Shipping is easily arranged. But there's still space in my suitcase so I meander along to Topolina, a French-owned atelier that "upcycles" vintage pieces into a sharp Moroccan style - think shimmering blue 1960s shift dresses adorned with ornate brocade or Red Riding Hood capes trimmed with tassles.
After a stop at the new Selman Hotel for a chic Med-Moroc lunch, it is time to explore some smaller by-appointment only emporiums. I stop at Minestero del Gusto, a surrealist riad, part art gallery, part boutique, where the owners, former Italian Vogue editor Alessandra Lippini and partner Fabrizio Bizzarri, serve up vintage fashions and funky one-off furniture pieces to impossibly rich. Next up is the tiny Lalla studio, with its buttery-soft leather purses, pouches and handbags - Gwyneth Paltrow and Sarah Jessica Parker are big fans. I can see why and finger the merchandise before settling on a suede drawstring bag and neon-edged iPad cover.
My last stop is to the Donalé studio, which supplies Joyce Hong Kong and Scoop New York - and Kate Moss, Madonna and Elle Macpherson - with ultra-chic kaftans and delicately embroidered tunics. I toy with baby-soft cottons from Egypt, silks from Rajasthan and intricate brocade from Fez.

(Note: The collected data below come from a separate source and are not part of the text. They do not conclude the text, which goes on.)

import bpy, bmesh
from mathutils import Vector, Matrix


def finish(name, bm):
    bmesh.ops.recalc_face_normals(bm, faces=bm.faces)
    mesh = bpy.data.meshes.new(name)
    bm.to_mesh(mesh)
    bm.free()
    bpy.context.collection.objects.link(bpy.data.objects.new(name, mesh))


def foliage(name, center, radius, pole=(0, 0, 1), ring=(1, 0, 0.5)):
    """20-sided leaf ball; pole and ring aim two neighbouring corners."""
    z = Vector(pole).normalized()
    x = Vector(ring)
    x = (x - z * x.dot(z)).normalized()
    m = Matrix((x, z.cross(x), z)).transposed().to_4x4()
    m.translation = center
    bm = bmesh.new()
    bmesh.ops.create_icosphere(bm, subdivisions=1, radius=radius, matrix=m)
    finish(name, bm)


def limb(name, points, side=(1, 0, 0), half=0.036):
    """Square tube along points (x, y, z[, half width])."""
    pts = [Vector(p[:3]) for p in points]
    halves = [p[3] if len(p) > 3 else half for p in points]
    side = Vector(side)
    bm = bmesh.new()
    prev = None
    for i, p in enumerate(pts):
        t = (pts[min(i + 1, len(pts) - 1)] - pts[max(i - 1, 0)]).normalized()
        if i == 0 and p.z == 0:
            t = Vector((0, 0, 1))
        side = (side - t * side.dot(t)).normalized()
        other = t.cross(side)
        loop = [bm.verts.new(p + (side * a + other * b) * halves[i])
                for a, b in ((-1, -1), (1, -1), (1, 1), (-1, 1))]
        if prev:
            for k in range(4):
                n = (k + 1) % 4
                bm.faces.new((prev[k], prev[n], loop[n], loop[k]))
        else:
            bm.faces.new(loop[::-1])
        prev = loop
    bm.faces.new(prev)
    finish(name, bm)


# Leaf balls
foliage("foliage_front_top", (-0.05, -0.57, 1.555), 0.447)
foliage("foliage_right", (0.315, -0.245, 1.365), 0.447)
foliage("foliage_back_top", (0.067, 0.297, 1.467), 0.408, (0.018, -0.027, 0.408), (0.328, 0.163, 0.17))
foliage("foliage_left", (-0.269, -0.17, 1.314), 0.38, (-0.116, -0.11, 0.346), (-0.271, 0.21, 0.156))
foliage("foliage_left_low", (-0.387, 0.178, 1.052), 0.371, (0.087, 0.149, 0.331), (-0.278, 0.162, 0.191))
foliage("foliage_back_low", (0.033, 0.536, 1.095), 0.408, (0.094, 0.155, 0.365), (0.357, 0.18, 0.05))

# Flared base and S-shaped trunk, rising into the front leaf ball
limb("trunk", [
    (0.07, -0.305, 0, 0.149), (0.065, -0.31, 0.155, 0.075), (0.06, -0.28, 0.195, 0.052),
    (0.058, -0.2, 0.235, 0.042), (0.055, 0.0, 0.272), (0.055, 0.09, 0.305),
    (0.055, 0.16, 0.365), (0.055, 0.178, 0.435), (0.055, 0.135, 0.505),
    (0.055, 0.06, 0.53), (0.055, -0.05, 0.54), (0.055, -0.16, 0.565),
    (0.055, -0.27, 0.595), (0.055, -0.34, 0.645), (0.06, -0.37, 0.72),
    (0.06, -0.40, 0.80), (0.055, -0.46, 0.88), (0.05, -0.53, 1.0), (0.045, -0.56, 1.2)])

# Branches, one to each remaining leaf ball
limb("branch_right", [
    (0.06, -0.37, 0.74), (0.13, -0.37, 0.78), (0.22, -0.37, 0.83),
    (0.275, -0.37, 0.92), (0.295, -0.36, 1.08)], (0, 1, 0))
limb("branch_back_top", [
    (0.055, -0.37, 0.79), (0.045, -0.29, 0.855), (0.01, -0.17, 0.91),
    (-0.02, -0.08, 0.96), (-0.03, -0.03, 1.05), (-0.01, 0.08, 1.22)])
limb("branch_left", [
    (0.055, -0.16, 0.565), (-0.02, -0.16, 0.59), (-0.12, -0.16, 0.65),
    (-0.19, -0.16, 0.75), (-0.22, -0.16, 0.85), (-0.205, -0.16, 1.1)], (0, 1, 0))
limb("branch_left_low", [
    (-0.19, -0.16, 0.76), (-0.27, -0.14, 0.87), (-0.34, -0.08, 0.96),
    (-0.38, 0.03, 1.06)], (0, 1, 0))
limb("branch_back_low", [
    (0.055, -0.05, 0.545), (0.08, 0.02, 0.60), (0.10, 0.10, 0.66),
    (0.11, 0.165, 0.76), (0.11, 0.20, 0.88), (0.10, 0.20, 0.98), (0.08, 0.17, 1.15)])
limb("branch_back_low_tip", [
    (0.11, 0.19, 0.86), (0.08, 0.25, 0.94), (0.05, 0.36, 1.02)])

Brimming with bags and having sated my appetite for shopping, I retreat to La Sultana to immerse myself in the pool before taking in the early evening sunshine on a mountain of cushions on the roof terrace. Dinner is a glorious technicolour affair at Le Comptoir, a low-lit dining room which transforms at the stoke of 10 into a wildly fun bar-stroke-club complete with belly-dancers and a live band. The delicious fusion - French Moroccan Asian - and the spectacular show are the perfect finishing touches to my trip.
WHERE TO STAY
La Sultana, Rue de La Kasbah, Marrakesh, Morocco
Tel: +212 5243 88008
Tel: +212 6613 24475
Boutique Souk is a private travel service for Marrakesh and Morocco providing complimentary concierge services and bespoke itineraries, www.boutiquesouk.com
WHERE TO SHOP
Akbar Delights, Place Bab Ftueh, Medina, Marrakesh, www.akbardelights.com
Assouss Argane, 77 Mouassine, Marrakech, www.assoussargane.com
Chez Les Nomades, Kaat Ben Nahid, Zaouiat Lahdar, Marrakesh, +212 524 381845
Donalé, by appointment only Lalla, Souk Cherifia, Sidi Abdelaziz, Medina, Marrakesh, www.lalla.fr
Lourika Boutique, Daffa Warbaa, Semmarine, Marrakesh, +212 524 440965
Minestero del Gusto, 22 Derb Azzouz, Mouassine, Marrakesh; www.ministerodelgusto.com
Mustafa Blaoui, Bab Doukkala, Medina, Marrakesh, +212 524 385240
Topolina, 436 sidi ghanem, 134 Dar El Bacha, Marrakesh, +212 651 345795
WHERE TO EAT
Le Comptoir, Avenue Echouhada, Hivernage, Marrakesh, www.comptoirmarrakech.com
Terrasse des épices,15 Souk Cherifa, Sidi Abdelaziz, Medina, Marrakesh, www.terrassedesepices.com
The Selman Hotel, Km 5, Route dmizmiz, Marrakesh, www.selman-marrakech.com